This recent headline was chilling: "As USS Theodore Roosevelt exits, U.S. has no carriers in Persian Gulf." For the first time in eight years, America doesn't have an aircraft carrier in the body of water closest to the world's worst trouble spots. It will take at least several months to deploy a replacement carrier.
Meanwhile, tensions continue to increase across the region, with Russian military involvement in Syria, ongoing fighting in Iraq, and a civil war in Yemen. In other words, just as the Middle East and North Africa are more volatile and uncertain than ever, America is dramatically reducing its visible military presence.
How ironic that our withdrawn carrier was named for the president who urged America to "Speak softly and carry a big stick." The Obama administration's motto appears to be the opposite of TR's -- "Take your stick home and leave your allies to fend for themselves."
The Rough Rider wasn't the first president who understood the importance of a strong peacetime military, even when budgets are tight. President George Washington made it a priority to invest in warships in the 1790s, when the new nation was still on shaky fiscal ground.
As early as 1784, no longer protected by the Royal Navy, our new nation faced a threat from the Islamic states of North Africa -- Tripoli, Morocco, Tunis, and Algiers.
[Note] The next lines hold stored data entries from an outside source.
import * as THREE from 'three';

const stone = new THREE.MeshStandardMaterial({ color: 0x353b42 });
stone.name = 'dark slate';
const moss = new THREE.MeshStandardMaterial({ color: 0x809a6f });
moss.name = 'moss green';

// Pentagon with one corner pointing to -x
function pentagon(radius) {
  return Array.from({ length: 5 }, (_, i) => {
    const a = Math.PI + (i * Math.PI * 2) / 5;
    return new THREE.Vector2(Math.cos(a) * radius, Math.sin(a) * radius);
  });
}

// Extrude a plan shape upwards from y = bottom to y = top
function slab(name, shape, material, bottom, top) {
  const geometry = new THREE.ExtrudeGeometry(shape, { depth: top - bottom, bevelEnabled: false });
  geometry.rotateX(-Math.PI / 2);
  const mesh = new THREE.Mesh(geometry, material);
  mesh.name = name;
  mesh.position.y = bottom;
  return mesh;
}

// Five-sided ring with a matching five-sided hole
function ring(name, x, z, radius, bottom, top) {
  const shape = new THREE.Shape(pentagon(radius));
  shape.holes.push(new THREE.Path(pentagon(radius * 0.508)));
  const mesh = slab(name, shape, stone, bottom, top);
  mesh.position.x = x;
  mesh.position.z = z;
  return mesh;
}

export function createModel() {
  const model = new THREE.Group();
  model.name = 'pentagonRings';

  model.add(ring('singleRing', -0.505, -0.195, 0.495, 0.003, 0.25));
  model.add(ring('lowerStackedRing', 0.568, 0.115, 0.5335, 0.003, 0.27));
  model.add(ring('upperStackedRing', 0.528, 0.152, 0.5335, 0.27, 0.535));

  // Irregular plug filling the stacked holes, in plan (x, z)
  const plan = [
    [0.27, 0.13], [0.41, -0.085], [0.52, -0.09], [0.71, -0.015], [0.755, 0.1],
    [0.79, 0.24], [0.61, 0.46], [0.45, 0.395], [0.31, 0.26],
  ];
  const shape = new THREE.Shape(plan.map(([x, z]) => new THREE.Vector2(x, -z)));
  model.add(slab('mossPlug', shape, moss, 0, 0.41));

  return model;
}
They took advantage of America's lack of a navy, sending pirates to routinely hijack our merchant ships and enslave their crews. The radical leaders of those "Barbary States" demanded outrageous ransom and tribute payments, and felt no remorse for abusing or killing Christian sailors on religious grounds.
President Washington used the new country's limited resources to build state-of-the-art warships like the USS Constitution (which you can still visit today in Boston Harbor). By 1801, when Thomas Jefferson became president, the U.S. Navy was strong enough that he could confront the extortion and barbarism of those Islamic states. Our success in the Barbary Wars (1801-15) would launch America on the path to future superpower status.
Just as George Washington couldn't allow the Barbary pirates to go unchecked, we can't allow our Navy to weaken to the point that no substitute carrier was available to relieve the Theodore Roosevelt.
Of course, it has always been expensive to build, maintain, and staff a powerful navy. In 1794, the Act to Provide a Naval Armament appropriated the immense sum of $688,888. In 2016, our newest aircraft carrier, the USS Gerald R. Ford, will cost a staggering $13 billion. But just as George Washington couldn't allow the Barbary pirates to go unchecked, we can't allow our Navy to weaken to the point that no substitute carrier was available to relieve the Theodore Roosevelt.
Much has changed in 200 years, though not the bravery of our troops -- or the mindset of Islamic extremists. In Jefferson's day, they refused to engage in diplomacy unless it was backed up by visible power. And today, how will we see ISIS respond to the departure of our aircraft carrier, along with our premature withdrawal from Iraq?
We've been sporadically bombing ISIS for a year, with no visible progress. We bombed Libya and encouraged a revolution against Qaddafi, but then did nothing to fill the vacuum, leading to bigger problems. In the Obama era, half measures and mixed messages have damaged both our global reputation and our national security.
Americans never want to go to war, but the best way to establish peace is to demonstrate that we're ready, willing, and able to defend our interests and allies. Washington, Jefferson, and James Madison -- the three presidents who drove our success in the Barbary Wars -- understood the importance of standing up to intimidation. Democrats like Harry Truman and JFK understood it. Why can't President Obama?
Let's invest the resources to make sure our military is always fully prepared to do whatever our national security requires. And let's learn the lessons of history when it comes to what works and what doesn't in confronting radical Islamists.